In addition to market volatility, we also pay attention to portfolio volatility. Our portfolios are intentionally designed to be less volatile than the stock market. As Warren Buffet said in our opening quote, “a wildly fluctuating market means that irrationally low prices will periodically be attached to solid businesses.” If our portfolios experience downside volatility equal to the market, it leaves no opportunity to take advantage of those irrationally low prices that allow for long-term growth.

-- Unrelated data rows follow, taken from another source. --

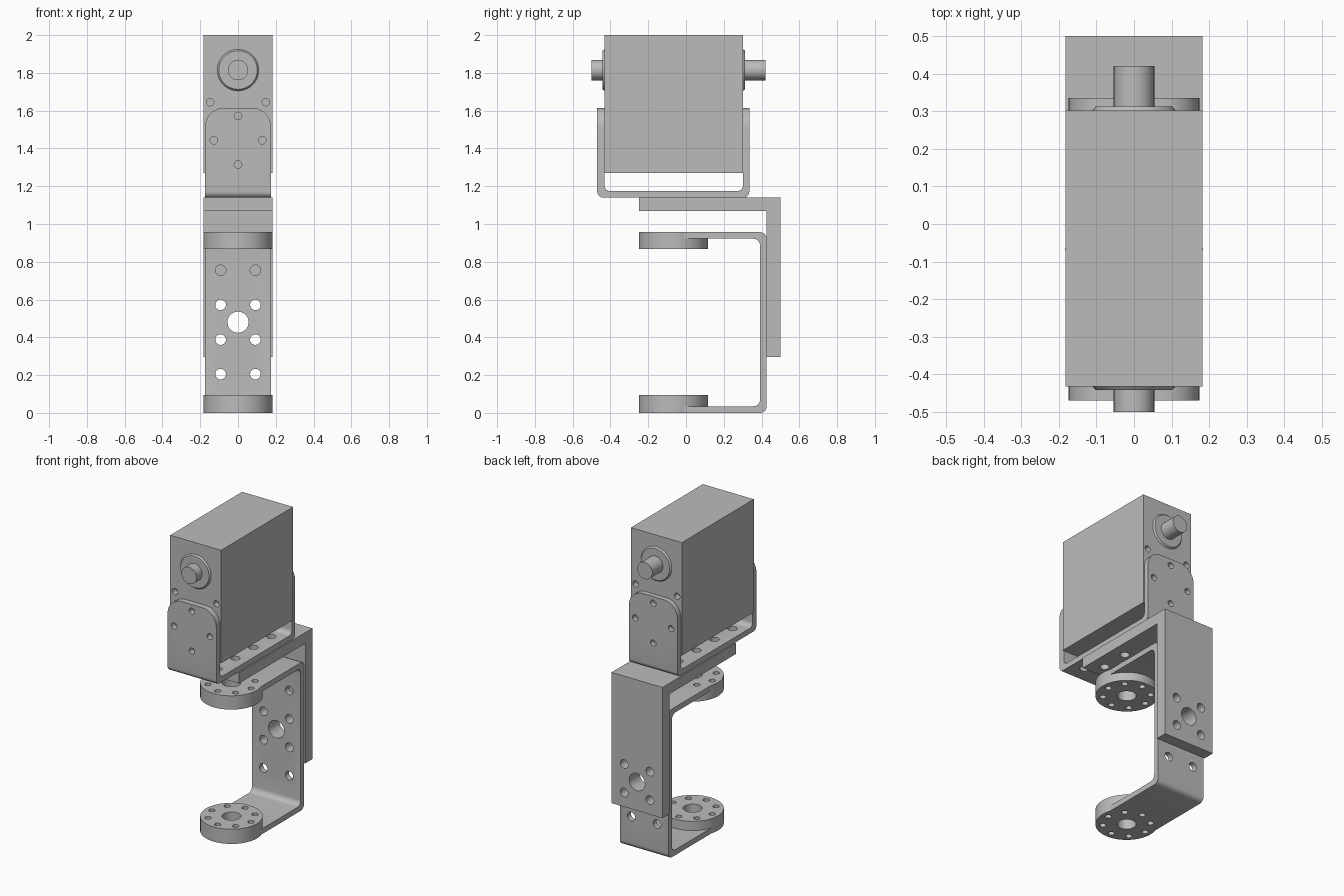
import bpy, bmesh, math
from mathutils import Matrix, Vector

cube = bpy.data.objects.get("Cube")
if cube:
    bpy.data.objects.remove(cube, do_unlink=True)

grey = bpy.data.materials.new("plain grey")
grey.use_nodes = True
grey.diffuse_color = (0.5, 0.5, 0.5, 1)
grey.node_tree.nodes["Principled BSDF"].inputs["Base Color"].default_value = (0.5, 0.5, 0.5, 1)

TURN = {"x": Matrix.Rotation(math.pi / 2, 4, "Y"),
        "y": Matrix.Rotation(-math.pi / 2, 4, "X"),
        "z": Matrix.Identity(4)}
MID = -0.067          # shared y of the pivot line
W, HALF = 0.182, 0.174  # half widths of blocks and of bent sheet


def finish(name, bm):
    bmesh.ops.recalc_face_normals(bm, faces=bm.faces)
    mesh = bpy.data.meshes.new(name)
    bm.to_mesh(mesh)
    bm.free()
    mesh.materials.append(grey)
    obj = bpy.data.objects.new(name, mesh)
    bpy.context.collection.objects.link(obj)
    return obj


def add_rod(bm, axis, centre, r, length, r2=None, sides=32):
    bmesh.ops.create_cone(bm, cap_ends=True, segments=sides, radius1=r,
                          radius2=r if r2 is None else r2, depth=length,
                          matrix=Matrix.Translation(centre) @ TURN[axis])


def rod(name, *args, **kw):
    bm = bmesh.new()
    add_rod(bm, *args, **kw)
    return finish(name, bm)


def profile(name, points, half):
    """Extrude a y-z outline across x."""
    bm = bmesh.new()
    face = bm.faces.new([bm.verts.new((-half, y, z)) for y, z in points])
    new = bmesh.ops.extrude_face_region(bm, geom=[face])["geom"]
    bmesh.ops.translate(bm, vec=(2 * half, 0, 0),
                        verts=[v for v in new if isinstance(v, bmesh.types.BMVert)])
    return finish(name, bm)


def rounded(points, radii, steps=6):
    """Replace each right-angled corner that has a radius by an arc."""
    out = []
    for i, (p, r) in enumerate(zip(points, radii)):
        p = Vector(p)
        if not r:
            out.append(p)
            continue
        a = (Vector(points[i - 1]) - p).normalized() * r
        b = (Vector(points[(i + 1) % len(points)]) - p).normalized() * r
        for k in range(steps + 1):
            t = k / steps * math.pi / 2
            out.append(p + a * (1 - math.sin(t)) + b * (1 - math.cos(t)))
    return out


def cut(obj, rods):
    """Drill a list of (axis, centre, radius, length) holes."""
    bm = bmesh.new()
    for axis, centre, r, length in rods:
        add_rod(bm, axis, centre, r, length)
    cutter = finish("cutter", bm)
    cutter.hide_render = True
    mod = obj.modifiers.new("holes", "BOOLEAN")
    mod.operation, mod.solver, mod.object = "DIFFERENCE", "EXACT", cutter
    bpy.context.view_layer.objects.active = obj
    bpy.ops.object.modifier_apply(modifier=mod.name)
    bpy.data.objects.remove(cutter, do_unlink=True)


def hole_grid(axis, along, rows, level):
    """Paired screw holes in rows about a large centre hole."""
    spots = [(x, along + d, 0.028) for x in (-0.092, 0.092) for d in rows]
    spots.append((0, along, 0.056))
    return [(axis, (x, level, s) if axis == "y" else (x, s, level), r, 0.12)
            for x, s, r in spots]


# Servo body with blind screw holes
body = profile("servo_body", [(-0.432, 1.27), (0.302, 1.27), (0.302, 2), (-0.432, 2)], W)
cut(body, [("y", (x, y, 1.645), 0.02, 0.08) for x in (-0.148, 0.148) for y in (-0.432, 0.302)])

# Shafts and collars at both ends of the servo
for side, face, tip, d in (("front", -0.432, -0.5, -1), ("back", 0.302, 0.42, 1)):
    r_lo, r_hi = (0.11, 0.102) if d > 0 else (0.102, 0.11)
    rod(side + "_collar", "y", (0, face + d * 0.005, 1.815), r_lo, 0.01, r2=r_hi, sides=48)
    rod(side + "_shaft", "y", (0, (face + tip) / 2, 1.815), 0.054, abs(tip - face))

# U-shaped servo cradle with rounded arm tops
R = 0.03
cradle = profile("servo_cradle", rounded(
    [(-0.47, 1.14), (0.335, 1.14), (0.335, 1.615), (0.302, 1.615),
     (0.302, 1.175), (-0.432, 1.175), (-0.432, 1.615), (-0.47, 1.615)],
    [R, R, 0, 0, R, R, 0, 0]), HALF)
bm = bmesh.new()
bm.from_mesh(cradle.data)
corners = [e for e in bm.edges
           if all(v.co.z > 1.61 for v in e.verts) and abs(e.verts[0].co.x - e.verts[1].co.x) < 0.01]
bmesh.ops.bevel(bm, geom=corners, offset=0.1, segments=10, profile=0.5, affect="EDGES")
bm.to_mesh(cradle.data)
bm.free()
four = (-0.275, -0.092, 0.092, 0.275)
arm_holes = [("y", (x, y, z), 0.02, 0.06) for y in (-0.45, 0.32)
             for x, z in ((0, 1.572), (-0.128, 1.443), (0.128, 1.443), (0, 1.315))]
cut(cradle, arm_holes + hole_grid("z", MID, four, 1.157))

# Thick L-shaped connecting plate
elbow = profile("elbow_plate", [(-0.25, 1.07), (0.427, 1.07), (0.427, 0.295),
                                (0.5, 0.295), (0.5, 1.14), (-0.25, 1.14)], W)
pair = (-0.092, 0.092)
cut(elbow, hole_grid("z", MID, pair, 1.105) + hole_grid("y", 0.48, pair, 0.463))

# C-shaped lower bracket, its arms ending at the round horns
bracket = profile("lower_bracket", rounded(
    [(MID, 0), (0.427, 0), (0.427, 0.957), (MID, 0.957),
     (MID, 0.922), (0.392, 0.922), (0.392, 0.035), (MID, 0.035)],
    [0, 0.035, 0.035, 0, 0, 0.035, 0.035, 0]), HALF)
cut(bracket, hole_grid("y", 0.48, four, 0.41)
    + [("z", (0, MID, z), W, 0.12) for z in (0.01, 0.94)])

# Round horns with a ring of screw holes
for name, low, high in (("lower_horn", 0, 0.095), ("upper_horn", 0.868, 0.957)):
    mid = (low + high) / 2
    horn = rod(name, "z", (0, MID, mid), W + 0.001, high - low, sides=64)
    ring = [("z", (0.14 * math.cos(k * math.pi / 4), MID + 0.14 * math.sin(k * math.pi / 4), mid),
             0.019, 0.2) for k in range(8)]
    cut(horn, ring + [("z", (0, MID, mid), 0.056, 0.2)])

# Smooth curved walls, keep machined edges sharp
for obj in bpy.context.view_layer.objects:
    obj.select_set(obj.type == "MESH" and grey.name in obj.data.materials)
bpy.context.view_layer.objects.active = body
bpy.ops.object.shade_smooth_by_angle(angle=math.radians(30))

Significant volatility on the downside can also lead we oh-so-fallible human beings to make emotional decisions to reduce risk at any cost. Sometimes we have seen clients do this in their portfolios – insisting on selling a portion or all of their stock allocation in order to reduce their discomfort. Other times we watch them buy insurance they don’t need, spend significantly to refinance debt at a high cost, or forego personally meaningful spending – all in the spirit of bringing their risk to a point they can tolerate.  We want to limit the likelihood that you feel the need to make those kinds of decisions.

Our portfolio design intends to keep that downside distress to a manageable level, allowing discipline to a long-term strategy and avoiding short-sighted decisions with the sole goal of reducing stress.

Regarding the trade war, the fact is that China needs the U.S.  We are their biggest market. The U.S. imported more than $500 billion in Chinese products in 2017[2], which represents 18% of their total exports[3]. Going the other direction, the U.S. provides one-third of China’s massive soybean imports, and slapping a tax on those won’t be positive for the Chinese economy. A true trade war isn’t good for either country and in the long term we think it more likely that the global economy will continue to evolve in the direction of free trade.


[1] https://insight.factset.com/a-historical-perspective-of-market-corrections

[2] https://www.census.gov/foreign-trade/balance/c5700.html

[3] https://ustr.gov/countries-regions/china-mongolia-taiwan/peoples-republic-china